Here is the other perry that I wanted to try. It is easy to get hold of and, yup, its a Westons. If you sit it side by side with the other bottle it is identical (OK, the bottles are identical). It is actually 0.1% different ABV... but this really means nothing as trading standards allow a 0.5% leeway either way (this it is actually 1% out either way, but lets be honest - that would be really bad form eh!). So, essentially it is identical. Well, not quite.

The difference between these bottles is that one has an ingredients list on it. This allows me to analyse the processes that Weston's use to make the perry/pear cider... if only CAMRA would do it's own homework and work these things out for itself then perhaps their definition of cider and perry wouldn't need constant inspection and adjustment. Here are my notes:

  1. Pear juice. This is both juice 'content' and pear juice used to sweeten (which in itself counts towards the juice content even though it is added 'after the fact'). It is encouraging that this is still the main ingredient.
  2. Water. This is the second largest constituent and is what is used to cut a cider or perry from, say, 14% down to 7.4% or 7.3%.
  3. Glucose Syrup. This is very commonly used to chaptalise - which put simply means increase a gravity (alcohol) from 6% (average pear gravity) to, say, 14%. This is done prior to fermentation and the resulting beverage is stored until required, and then subject to 2.
  4. Acidity regulator, Malic Acid, Lactic Acid. Well, this is what happens when you bugger about with cider or perry!
  5. Preservative, sulphite. A normal addition
  6. Yeast. Clearly (mind you fermenting out to, for example, 14% you will need a yeast that can handle much higher strengths of alcohol than your average yeast.

And that, ladies and gentlemen, is why I support food labelling requirements for alcoholic beverages.
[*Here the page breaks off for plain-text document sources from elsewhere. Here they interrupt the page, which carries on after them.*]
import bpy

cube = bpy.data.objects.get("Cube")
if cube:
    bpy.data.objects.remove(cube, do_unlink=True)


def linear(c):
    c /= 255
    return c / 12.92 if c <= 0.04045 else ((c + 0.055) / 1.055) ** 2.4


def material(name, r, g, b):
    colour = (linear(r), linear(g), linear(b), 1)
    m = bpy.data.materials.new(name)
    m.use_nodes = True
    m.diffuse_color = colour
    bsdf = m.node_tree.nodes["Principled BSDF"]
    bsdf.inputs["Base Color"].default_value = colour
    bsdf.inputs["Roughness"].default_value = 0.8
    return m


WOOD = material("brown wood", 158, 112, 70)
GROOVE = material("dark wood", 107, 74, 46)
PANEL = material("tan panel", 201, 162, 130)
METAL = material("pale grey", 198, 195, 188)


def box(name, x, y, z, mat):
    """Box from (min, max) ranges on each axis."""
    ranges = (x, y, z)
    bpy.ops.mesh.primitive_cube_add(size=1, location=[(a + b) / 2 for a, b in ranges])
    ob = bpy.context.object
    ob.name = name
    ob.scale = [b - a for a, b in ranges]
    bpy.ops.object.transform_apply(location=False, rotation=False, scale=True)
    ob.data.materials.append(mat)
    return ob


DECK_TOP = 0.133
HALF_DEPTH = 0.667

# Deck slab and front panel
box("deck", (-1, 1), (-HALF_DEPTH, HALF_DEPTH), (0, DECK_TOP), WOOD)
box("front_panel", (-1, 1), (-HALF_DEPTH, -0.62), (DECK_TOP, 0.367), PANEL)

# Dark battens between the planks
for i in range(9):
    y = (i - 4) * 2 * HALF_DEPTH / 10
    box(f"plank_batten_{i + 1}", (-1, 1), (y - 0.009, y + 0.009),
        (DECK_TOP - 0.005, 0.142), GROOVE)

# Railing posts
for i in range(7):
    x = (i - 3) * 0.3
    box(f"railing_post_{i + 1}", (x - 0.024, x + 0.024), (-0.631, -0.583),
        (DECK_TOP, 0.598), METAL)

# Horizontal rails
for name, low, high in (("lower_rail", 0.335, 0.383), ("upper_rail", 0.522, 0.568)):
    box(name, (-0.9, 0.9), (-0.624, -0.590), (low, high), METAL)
Bet you don't see that in the Weston's adverts!

So, let us get on with this perry. I am trying this a day after the Henry Weston's so I should be able to compare them fairly well. Why am I doing this? Well, Westons do have 'form' for releasing the same drink under a different name. Is it wrong? Well, that is not for me to say - I will leave it up to the readers to judge.

It is a medium dry cider, moderately sparkling and yellow in colour. It is also bright and sparkly. It smells of pear juice, although I note that I am not getting sulphite this time - so the pear smell is unhindered.

Sure enough, the taste is very juicy and it comes across as more a medium than medium dry. I do get a touch of tannin and some acid. It is very similar to the Henry Westons I tried last night.

Don't get me wrong - it isn't that it is a terrible drink. It is just uncomplicated, when I find really good quality perry IS complicated. This is attempting to do for perry a kind of cider like experience for the drinker - simple, pear like and pretty strong in alcohol. This is a shame - and even with my limited perry experience I do believe it is a mistake.

As for the two perries being identical. Well, it isn't the first time and, lets be honest, I don't know how the buyers for the supermarkets work. I can certainly forgive this more than, say, producing two (or three or four) ciders that are identical and selling them under your own monika.

Anyway, the scores are somewhat identical too. 56/100.

No comments:

Post a Comment